Habitat loss to fragmentation, urbanization, and expanding agricultural production means urban and suburban areas will increasingly become options for wildlife searching for homes. Song birds, snakes, lizards, coyotes, foxes, raccoons, deer and even bears are not uncommon visitors to urban and suburban backyards.
I am thoroughly thankful I made the move to coastal Mississippi a dozen years ago. One of my truly enjoyable fall pursuits happens after the temperatures have gotten chilly. On bright, sunny fall days, I really like driving on Highway 90 to my office at the Coastal Research and Extension Center in Biloxi along the Gulf of Mexico.
It’s September, and that means hummingbirds are preparing to migrate to warmer climates for the winter.
These tiny creatures need lots of energy to make this trip. You can help by providing feeders for them to visit as they pass your way. (Photo by Jonathan Parrish)
STARKVILLE, Miss. -- Deer season is over, and prescribed fire, timber management, planting food plots and other habitat improvements come later in the year, but one activity that's perfect for February and early March is planting trees.
A project by the Pearl River County Master Gardeners aims to help increase populations of monarch butterflies by providing habitat and educating the public.
This past spring, the group revamped a portion of the children’s educational garden at the Mississippi State University Crosby Arboretum to serve as an official, certified Monarch Waystation.

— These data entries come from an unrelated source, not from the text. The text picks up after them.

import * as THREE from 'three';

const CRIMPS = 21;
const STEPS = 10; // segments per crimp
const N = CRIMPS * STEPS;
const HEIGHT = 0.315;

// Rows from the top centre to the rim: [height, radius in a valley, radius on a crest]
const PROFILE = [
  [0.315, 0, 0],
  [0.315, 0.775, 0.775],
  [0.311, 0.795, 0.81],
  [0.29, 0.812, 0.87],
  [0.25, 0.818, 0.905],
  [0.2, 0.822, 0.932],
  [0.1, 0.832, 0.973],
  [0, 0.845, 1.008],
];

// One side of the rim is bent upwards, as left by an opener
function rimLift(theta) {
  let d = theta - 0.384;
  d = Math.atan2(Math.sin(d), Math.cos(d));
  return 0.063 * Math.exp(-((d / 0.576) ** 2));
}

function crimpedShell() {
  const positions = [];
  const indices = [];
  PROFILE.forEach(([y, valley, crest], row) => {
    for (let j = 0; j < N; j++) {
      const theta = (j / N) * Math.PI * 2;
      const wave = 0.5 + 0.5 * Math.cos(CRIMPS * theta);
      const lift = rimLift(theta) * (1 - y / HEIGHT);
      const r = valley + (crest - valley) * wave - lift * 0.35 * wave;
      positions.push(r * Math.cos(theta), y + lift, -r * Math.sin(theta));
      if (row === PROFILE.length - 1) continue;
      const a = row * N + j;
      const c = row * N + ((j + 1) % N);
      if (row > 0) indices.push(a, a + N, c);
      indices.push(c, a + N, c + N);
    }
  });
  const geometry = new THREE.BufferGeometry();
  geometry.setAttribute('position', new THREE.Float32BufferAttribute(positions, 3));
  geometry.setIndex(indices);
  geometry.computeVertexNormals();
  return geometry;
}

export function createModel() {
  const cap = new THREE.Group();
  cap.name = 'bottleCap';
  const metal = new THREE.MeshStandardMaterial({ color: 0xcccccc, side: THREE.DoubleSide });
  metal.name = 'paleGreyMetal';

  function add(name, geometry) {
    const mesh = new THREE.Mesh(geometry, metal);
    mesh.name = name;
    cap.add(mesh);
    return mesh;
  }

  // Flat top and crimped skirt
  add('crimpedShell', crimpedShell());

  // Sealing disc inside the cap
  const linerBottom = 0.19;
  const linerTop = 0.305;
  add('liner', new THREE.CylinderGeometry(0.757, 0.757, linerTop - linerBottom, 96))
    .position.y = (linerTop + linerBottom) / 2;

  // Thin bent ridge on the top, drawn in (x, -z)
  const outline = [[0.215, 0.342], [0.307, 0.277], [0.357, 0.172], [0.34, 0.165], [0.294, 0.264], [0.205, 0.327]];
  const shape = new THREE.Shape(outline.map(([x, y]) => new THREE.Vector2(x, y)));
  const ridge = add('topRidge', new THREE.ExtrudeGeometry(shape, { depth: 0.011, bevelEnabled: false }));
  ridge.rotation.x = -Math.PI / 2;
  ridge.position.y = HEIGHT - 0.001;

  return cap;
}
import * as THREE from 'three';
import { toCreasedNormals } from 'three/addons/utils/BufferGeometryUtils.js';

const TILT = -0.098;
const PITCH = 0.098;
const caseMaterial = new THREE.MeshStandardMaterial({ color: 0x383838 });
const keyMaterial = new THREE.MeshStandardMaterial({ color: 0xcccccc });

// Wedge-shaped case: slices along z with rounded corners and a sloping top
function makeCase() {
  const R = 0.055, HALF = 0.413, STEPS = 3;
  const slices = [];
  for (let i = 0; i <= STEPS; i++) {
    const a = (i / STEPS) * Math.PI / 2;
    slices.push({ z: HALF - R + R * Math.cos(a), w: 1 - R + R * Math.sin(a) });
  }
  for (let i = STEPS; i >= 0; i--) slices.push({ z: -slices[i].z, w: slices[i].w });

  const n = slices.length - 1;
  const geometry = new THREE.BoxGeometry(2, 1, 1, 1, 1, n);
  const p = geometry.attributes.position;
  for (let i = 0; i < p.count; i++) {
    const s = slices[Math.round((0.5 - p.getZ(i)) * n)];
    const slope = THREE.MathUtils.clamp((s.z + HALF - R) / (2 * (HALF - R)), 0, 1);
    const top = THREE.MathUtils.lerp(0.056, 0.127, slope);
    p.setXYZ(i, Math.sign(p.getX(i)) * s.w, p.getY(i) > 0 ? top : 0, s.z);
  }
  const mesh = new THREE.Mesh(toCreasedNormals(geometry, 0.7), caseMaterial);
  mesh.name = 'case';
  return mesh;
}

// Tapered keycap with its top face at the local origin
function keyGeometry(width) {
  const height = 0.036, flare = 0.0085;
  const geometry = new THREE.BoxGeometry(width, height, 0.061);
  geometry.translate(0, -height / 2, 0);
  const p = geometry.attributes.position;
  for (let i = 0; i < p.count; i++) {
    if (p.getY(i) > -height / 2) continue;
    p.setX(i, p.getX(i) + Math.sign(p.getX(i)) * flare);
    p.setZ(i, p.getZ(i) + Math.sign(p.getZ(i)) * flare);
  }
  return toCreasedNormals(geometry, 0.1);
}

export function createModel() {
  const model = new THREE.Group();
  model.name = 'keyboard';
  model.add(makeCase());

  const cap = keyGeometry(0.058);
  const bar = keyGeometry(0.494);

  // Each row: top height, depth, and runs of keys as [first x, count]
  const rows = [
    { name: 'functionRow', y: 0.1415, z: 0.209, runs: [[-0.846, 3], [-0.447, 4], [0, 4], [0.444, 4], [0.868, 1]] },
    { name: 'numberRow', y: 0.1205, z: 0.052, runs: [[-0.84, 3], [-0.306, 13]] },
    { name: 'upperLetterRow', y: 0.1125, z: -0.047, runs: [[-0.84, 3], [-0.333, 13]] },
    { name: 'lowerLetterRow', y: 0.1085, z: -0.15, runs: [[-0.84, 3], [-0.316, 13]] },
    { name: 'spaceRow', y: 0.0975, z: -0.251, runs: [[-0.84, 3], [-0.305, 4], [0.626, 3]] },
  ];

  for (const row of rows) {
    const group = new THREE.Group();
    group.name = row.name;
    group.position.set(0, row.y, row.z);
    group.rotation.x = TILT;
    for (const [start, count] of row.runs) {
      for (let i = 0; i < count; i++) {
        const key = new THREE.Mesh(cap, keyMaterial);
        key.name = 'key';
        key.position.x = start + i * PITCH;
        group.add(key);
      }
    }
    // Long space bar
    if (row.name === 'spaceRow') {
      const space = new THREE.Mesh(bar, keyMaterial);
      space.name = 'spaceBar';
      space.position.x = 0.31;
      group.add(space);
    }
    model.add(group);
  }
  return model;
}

Master Gardener members recently dedicated the garden with the placement of a sign from Monarch Watch, the nonprofit organization that manages the waystation program.